387km per hour test track
One of the companies furthest along towards developing a working Hyperloop systems is Virgin Hyperloop One.
This is the company’s 500 meter-long DevLoop located 30 minutes from Las Vegas in the Nevada desert. Virgin Hyperloop One completed its third phase of testing in December, when it hit test speeds of 387km per hour.
The world's first Hyperloop?
Hyperloop routes are being considered across the world, with proposed projects at various stages. One of the first to be realized could be a Virgin Hyperloop One route that would transport passengers, and possibly cargo, between the Indian cities of Pune and Mumbai in 25 minutes.
Virgin Hyperloop One has signed an agreement with the Indian government and set out a plan to have a working system in place within seven years, with the ambition of the route eventually hosting 150 million passenger trips each year.
Vision of the future
While we wait for the first working Hyperloop tracks to be completed there is no shortage of impressive concept art, such as this rendering of a potential Virgin Hyperloop One station in Dubai.
Not so boring
Elon Musk is trying to make Hyperloop projects more viable by reducing the cost of digging tunnels between cities by a factor of 10.
To that end he set up The Boring Company, with the aim of reducing current costs, which can be as high as $1bn per mile.
While Musk may not have poured much of his considerable resources in developing a Hyperloop system, his rocket company SpaceX does have its own Hyperloop test track at its headquarters in Hawthorne, California.
The one mile long tube is used in the annual Hyperloop Pod Competition, which challenges university teams to design and build the best transport Pod, with a view to fast-tracking development of prototypes.
A team from the Delft University of Technology in the Netherlands ran this computer simulation of an ultra-fast rail system.

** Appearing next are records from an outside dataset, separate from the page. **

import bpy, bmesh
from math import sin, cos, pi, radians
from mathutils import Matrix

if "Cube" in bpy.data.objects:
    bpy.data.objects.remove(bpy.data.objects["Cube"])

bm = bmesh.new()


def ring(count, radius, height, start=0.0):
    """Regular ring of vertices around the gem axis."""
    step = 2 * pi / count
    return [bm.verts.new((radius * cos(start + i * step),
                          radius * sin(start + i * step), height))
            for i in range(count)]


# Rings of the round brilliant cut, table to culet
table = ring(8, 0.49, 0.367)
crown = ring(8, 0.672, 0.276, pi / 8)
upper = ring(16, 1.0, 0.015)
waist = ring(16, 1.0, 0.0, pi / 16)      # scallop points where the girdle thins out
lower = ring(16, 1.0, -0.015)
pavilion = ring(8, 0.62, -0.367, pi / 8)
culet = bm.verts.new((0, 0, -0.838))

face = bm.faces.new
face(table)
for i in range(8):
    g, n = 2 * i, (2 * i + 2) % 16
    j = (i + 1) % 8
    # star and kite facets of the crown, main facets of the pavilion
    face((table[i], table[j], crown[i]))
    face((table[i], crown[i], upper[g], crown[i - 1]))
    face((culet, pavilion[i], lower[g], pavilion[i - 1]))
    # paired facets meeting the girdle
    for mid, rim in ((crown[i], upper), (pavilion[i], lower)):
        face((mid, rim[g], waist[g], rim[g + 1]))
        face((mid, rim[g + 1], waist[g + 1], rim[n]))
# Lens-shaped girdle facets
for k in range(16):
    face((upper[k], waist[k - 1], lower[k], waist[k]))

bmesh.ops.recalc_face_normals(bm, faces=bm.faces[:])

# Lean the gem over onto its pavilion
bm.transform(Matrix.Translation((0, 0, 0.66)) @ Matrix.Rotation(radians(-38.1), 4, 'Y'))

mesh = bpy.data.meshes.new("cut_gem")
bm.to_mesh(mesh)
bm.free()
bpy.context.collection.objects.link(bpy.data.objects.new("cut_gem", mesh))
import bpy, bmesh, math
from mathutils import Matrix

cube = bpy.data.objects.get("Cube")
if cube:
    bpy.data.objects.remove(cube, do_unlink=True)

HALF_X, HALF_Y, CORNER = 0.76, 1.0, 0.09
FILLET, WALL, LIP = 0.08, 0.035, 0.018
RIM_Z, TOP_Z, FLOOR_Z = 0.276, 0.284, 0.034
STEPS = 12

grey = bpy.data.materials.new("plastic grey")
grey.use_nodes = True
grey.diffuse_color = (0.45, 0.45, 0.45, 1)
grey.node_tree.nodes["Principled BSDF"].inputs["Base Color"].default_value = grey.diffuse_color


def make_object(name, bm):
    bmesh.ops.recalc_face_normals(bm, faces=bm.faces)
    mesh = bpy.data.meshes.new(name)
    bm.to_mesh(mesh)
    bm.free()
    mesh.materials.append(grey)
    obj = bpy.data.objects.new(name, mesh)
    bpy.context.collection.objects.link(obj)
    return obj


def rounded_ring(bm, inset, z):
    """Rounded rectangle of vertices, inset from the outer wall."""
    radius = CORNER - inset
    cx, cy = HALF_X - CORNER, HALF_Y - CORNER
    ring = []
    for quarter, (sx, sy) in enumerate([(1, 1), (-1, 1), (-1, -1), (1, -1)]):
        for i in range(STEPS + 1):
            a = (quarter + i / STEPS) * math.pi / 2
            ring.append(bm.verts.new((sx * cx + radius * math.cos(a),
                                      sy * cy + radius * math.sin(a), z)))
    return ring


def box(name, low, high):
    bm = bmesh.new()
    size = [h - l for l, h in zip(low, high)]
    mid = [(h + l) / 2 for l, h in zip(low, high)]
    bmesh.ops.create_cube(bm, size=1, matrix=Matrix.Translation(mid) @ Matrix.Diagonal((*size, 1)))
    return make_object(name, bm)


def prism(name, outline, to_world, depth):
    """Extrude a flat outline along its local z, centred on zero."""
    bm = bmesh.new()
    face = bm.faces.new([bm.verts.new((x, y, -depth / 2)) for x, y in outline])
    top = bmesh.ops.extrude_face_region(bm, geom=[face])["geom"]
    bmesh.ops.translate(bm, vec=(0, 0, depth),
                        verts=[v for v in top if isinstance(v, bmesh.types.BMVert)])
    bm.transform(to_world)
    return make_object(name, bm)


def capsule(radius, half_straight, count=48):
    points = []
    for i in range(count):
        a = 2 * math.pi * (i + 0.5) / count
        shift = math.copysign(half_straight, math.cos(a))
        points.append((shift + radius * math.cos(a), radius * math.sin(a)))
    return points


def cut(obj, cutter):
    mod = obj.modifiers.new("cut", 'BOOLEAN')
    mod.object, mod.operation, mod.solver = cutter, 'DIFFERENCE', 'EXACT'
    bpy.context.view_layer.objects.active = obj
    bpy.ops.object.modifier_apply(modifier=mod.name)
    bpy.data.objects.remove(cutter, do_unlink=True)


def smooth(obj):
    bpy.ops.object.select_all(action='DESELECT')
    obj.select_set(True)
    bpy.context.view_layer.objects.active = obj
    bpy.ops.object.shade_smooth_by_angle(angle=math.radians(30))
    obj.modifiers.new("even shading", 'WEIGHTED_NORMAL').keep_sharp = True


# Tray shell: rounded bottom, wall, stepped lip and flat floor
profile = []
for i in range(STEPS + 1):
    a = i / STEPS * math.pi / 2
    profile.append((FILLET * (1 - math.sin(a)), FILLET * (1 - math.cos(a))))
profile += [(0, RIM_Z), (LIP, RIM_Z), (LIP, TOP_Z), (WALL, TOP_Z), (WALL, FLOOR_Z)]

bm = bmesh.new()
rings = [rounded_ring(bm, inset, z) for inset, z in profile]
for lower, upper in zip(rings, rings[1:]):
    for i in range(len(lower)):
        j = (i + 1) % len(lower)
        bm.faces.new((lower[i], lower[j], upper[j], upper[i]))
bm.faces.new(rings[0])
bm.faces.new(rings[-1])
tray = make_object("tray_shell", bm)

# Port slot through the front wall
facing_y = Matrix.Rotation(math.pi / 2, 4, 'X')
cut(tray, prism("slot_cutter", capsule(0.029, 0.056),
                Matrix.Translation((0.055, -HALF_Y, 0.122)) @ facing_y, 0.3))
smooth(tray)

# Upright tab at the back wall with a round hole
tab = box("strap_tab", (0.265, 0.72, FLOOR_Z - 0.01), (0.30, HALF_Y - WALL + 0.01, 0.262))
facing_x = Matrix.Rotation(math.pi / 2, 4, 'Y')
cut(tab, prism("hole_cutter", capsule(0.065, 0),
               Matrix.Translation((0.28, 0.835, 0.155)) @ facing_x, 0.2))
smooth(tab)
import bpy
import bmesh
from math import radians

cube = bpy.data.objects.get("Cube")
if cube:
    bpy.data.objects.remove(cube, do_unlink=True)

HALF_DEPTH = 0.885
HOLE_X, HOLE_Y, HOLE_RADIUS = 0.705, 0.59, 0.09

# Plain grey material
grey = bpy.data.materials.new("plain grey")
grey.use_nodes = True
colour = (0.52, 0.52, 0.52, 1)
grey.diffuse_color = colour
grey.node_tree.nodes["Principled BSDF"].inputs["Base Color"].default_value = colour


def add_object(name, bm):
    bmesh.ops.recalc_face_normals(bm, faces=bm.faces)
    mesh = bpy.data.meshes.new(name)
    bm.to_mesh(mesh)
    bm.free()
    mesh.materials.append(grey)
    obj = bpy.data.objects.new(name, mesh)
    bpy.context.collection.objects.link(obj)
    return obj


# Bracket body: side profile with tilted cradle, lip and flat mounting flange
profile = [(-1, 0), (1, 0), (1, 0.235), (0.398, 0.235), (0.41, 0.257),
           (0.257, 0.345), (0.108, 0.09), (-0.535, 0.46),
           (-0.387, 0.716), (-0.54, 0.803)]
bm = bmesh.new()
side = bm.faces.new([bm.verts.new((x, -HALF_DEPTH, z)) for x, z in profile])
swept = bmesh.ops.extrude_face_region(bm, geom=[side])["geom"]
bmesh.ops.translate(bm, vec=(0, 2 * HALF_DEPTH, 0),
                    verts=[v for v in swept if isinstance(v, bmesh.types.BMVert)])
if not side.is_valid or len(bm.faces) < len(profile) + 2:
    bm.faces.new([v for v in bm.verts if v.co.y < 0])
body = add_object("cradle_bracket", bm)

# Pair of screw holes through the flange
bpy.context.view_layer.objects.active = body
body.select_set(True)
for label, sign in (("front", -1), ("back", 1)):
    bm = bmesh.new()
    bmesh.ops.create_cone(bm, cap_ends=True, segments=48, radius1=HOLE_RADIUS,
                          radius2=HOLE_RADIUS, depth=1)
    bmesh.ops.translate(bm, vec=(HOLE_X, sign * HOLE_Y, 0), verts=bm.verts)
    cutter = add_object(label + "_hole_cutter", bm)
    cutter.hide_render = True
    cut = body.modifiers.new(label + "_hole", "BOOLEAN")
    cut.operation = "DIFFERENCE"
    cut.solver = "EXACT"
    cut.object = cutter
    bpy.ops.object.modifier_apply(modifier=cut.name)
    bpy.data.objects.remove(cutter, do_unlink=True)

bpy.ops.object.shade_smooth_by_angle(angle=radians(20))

The team came in second in SpaceX’s Hyperloop competition.
Hyperloop Transportation Technologies
Aside from Virgin Hyperloop One, another major company working to develop a Hyperloop system is Hyperloop Transport Technologies (HTT).
The Los Angeles-headquartered company is aiming to build a system that will use magnetic levitation to transport capsules — such as the concept pod seen here — carrying up to 40 passengers at a maximum speed of 1,223km per hour.
Railway of the future?
Like Virgin Hyperloop One, HTT has signed agreements with governments to develop feasibility studies into Hyperloop systems across the world.
One such memorandum of understanding was signed between HTT and the Andhra Pradesh Economic Development Board last September. Under the agreement, a public-private consortium will carry out a six-month study into the possibility of building a Hyperloop between the Indian cities of Vijaywada and Amaravati, potentially reducing a trip of more than one hour to six minutes.
HTT’s visualisation of one of the capsules in a future Hyperloop system.
- Elon Musk details plans for high-speed urban hyperloop for pedestrians (TechRepublic)
- World’s first hyperloop? Indian route promises Mumbai to Pune in 25 minutes (TechRepublic)
- Why hyperloop is poised to transform commutes, commerce, and communities (ZDNet)
- Elon Musk’s Boring Company tunnel plans put buses in fast lane (CNET)
- Hyperloop One: These nine new routes could bring 680mph maglev travel to millions (ZDNet)
- Video: How Hyperloop One is building a network that will be more than a series of tubes (TechRepublic)
- Hyperloop: A cheat sheet (TechRepublic)